**DIRECTIONS:**
Using the entries that follow, please report how many lines contain the word "slant", with no other words.

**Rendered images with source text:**
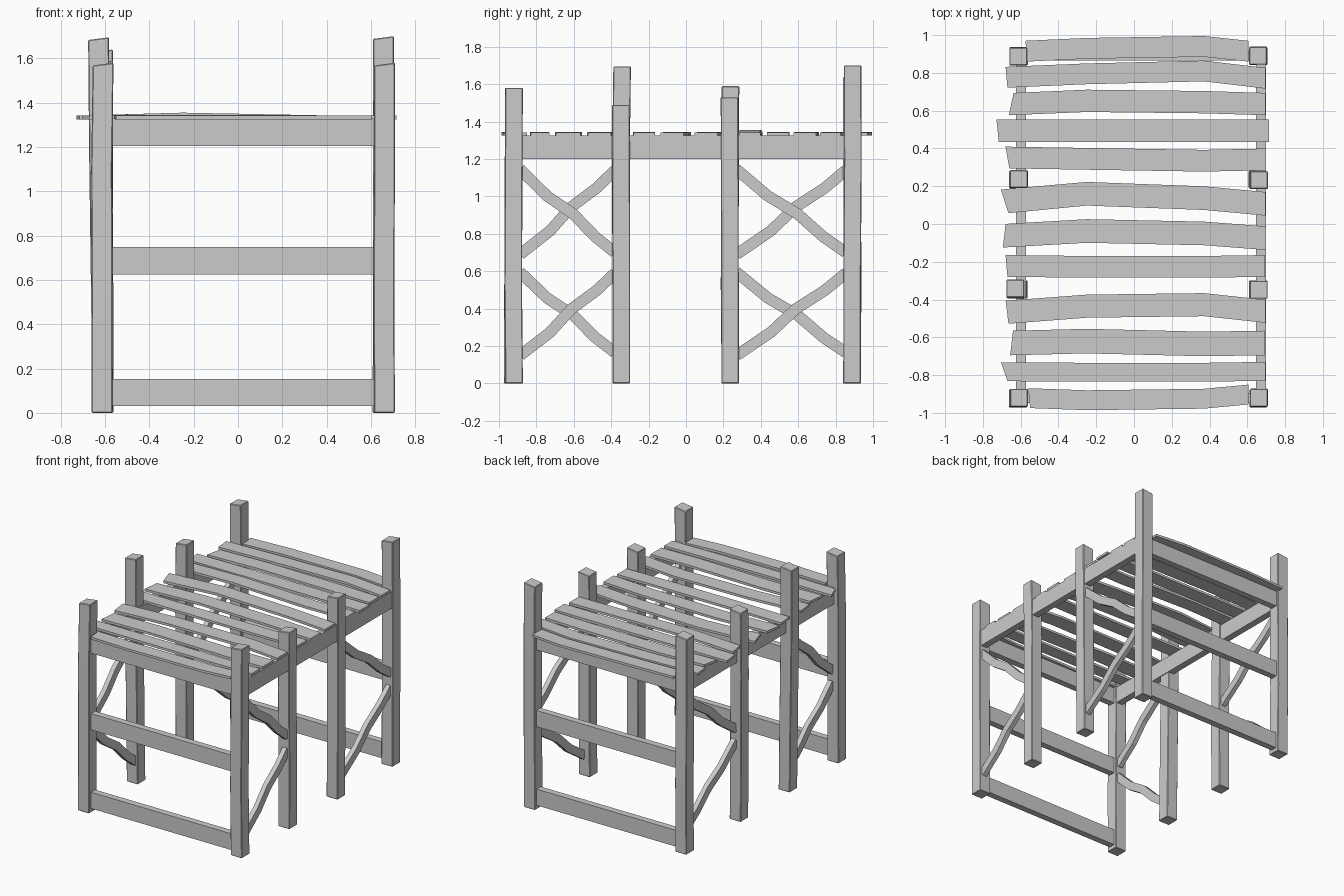
import bpy, bmesh, random
from mathutils import Vector

if "Cube" in bpy.data.objects:
    bpy.data.objects.remove(bpy.data.objects["Cube"])

random.seed(4)


def loft(name, rings):
    """Closed solid through a series of four-point rings."""
    bm = bmesh.new()
    vs = [[bm.verts.new(p) for p in r] for r in rings]
    for a, b in zip(vs, vs[1:]):
        for i in range(4):
            j = (i + 1) % 4
            bm.faces.new((a[i], a[j], b[j], b[i]))
    bm.faces.new(vs[0])
    bm.faces.new(vs[-1])
    bmesh.ops.recalc_face_normals(bm, faces=bm.faces)
    me = bpy.data.meshes.new(name)
    bm.to_mesh(me)
    bm.free()
    ob = bpy.data.objects.new(name, me)
    bpy.context.collection.objects.link(ob)
    return ob


def box(name, x0, x1, y0, y1, z0, z1):
    return loft(name, [[(x0, y0, z), (x1, y0, z), (x1, y1, z), (x0, y1, z)]
                       for z in (z0, z1)])


POST_X = {"left": -0.612, "right": 0.658}
POST_Y = [-0.922, -0.345, 0.235, 0.89]
HEIGHTS = {"left": [1.58, 1.695, 1.59, 1.64], "right": [1.58, 1.49, 1.53, 1.70]}

# Slightly crooked square posts
for side, px in POST_X.items():
    for k, (py, h) in enumerate(zip(POST_Y, HEIGHTS[side])):
        lean = -0.015 if (side == "left" and k == 1) else 0
        rings = []
        for t in (0, 0.33, 0.7, 1):
            cx = px + lean * t + random.uniform(-0.004, 0.004)
            cy = py + random.uniform(-0.004, 0.004)
            w = 0.047
            tilt = 0.006 if t == 1 else 0
            rings.append([(cx + sx * w, cy + sy * w, h * t + sx * tilt - tilt)
                          for sx, sy in ((-1, -1), (1, -1), (1, 1), (-1, 1))])
        post = loft(f"{side}_post_{k + 1}", rings)
        bev = post.modifiers.new("worn_edges", 'BEVEL')
        bev.width, bev.segments = 0.004, 1

# Three cross rails on each end
for end, y in (("front", POST_Y[0]), ("back", POST_Y[3])):
    for level, z in (("low", 0.03), ("middle", 0.625), ("top", 1.205)):
        box(f"{end}_{level}_rail", -0.59, 0.635, y - 0.025, y + 0.025, z, z + 0.123)

# Long side rails under the deck
for side, px in POST_X.items():
    box(f"{side}_side_rail", px - 0.013, px + 0.04, -0.90, 0.87, 1.2, 1.326)


# Wavy diagonal braces; the two sides zigzag in opposite directions
def brace(name, x, y0, z0, y1, z1):
    a, b = Vector((x, y0, z0)), Vector((x, y1, z1))
    d = (b - a).normalized()
    n = Vector((0, -d.z, d.y))
    rings = []
    for t, off in ((0, 0), (0.3, -0.012), (0.55, 0.008), (0.8, -0.006), (1, 0)):
        c = a.lerp(b, t) + n * off
        s = Vector((0.018, 0, 0))
        m = n * 0.03
        rings.append([c - s - m, c + s - m, c + s + m, c - s + m])
    loft(name, rings)


for side, px in POST_X.items():
    for bay, (ya, yb) in (("front", POST_Y[:2]), ("back", POST_Y[2:])):
        y0, y1 = ya + 0.035, yb - 0.035
        up, low = ((1.145, 0.70), (0.15, 0.59)) if side == "right" else ((0.69, 1.14), (0.595, 0.165))
        x = px + 0.013
        brace(f"{side}_{bay}_upper_brace", x, y0, up[0], y1, up[1])
        brace(f"{side}_{bay}_lower_brace", x, y0, low[0], y1, low[1])

# Deck planks: left x, left slant, right x, centre y at four stations, width
PLANKS = [
    (-0.57, 0.01, 0.605, 0.915, 0.93, 0.94, 0.915, 0.11),
    (-0.675, 0.01, 0.695, 0.777, 0.795, 0.81, 0.772, 0.11),
    (-0.65, -0.025, 0.695, 0.635, 0.652, 0.645, 0.635, 0.118),
    (-0.722, 0.012, 0.715, 0.493, 0.494, 0.493, 0.493, 0.118),
    (-0.67, 0.02, 0.70, 0.352, 0.345, 0.335, 0.342, 0.115),
    (-0.685, 0.04, 0.695, 0.12, 0.16, 0.137, 0.107, 0.125),
    (-0.687, -0.015, 0.70, -0.062, -0.037, -0.05, -0.075, 0.125),
    (-0.675, 0.01, 0.693, -0.222, -0.227, -0.227, -0.222, 0.115),
    (-0.672, 0.015, 0.695, -0.467, -0.435, -0.427, -0.462, 0.122),
    (-0.648, -0.015, 0.692, -0.63, -0.62, -0.635, -0.63, 0.13),
    (-0.687, 0.035, 0.695, -0.782, -0.785, -0.785, -0.78, 0.10),
    (-0.555, 0.01, 0.605, -0.922, -0.933, -0.925, -0.903, 0.105),
]
for k, (xl, slant, xr, *ys, w) in enumerate(PLANKS):
    lift = 0.012 if k == 4 else random.uniform(0, 0.003)
    rings = []
    for i, (x, y) in enumerate(zip((xl, -0.25, 0.37, xr), ys)):
        s = slant / 2 if i == 0 else 0
        z = 1.325 + (lift if i == 1 else 0)
        h = w / 2
        rings.append([(x + s, y - h, z), (x - s, y + h, z),
                      (x - s, y + h, z + 0.018), (x + s, y - h, z + 0.018)])
    loft(f"deck_plank_{k + 1}", rings)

**EXERCISE ANSWER:**
3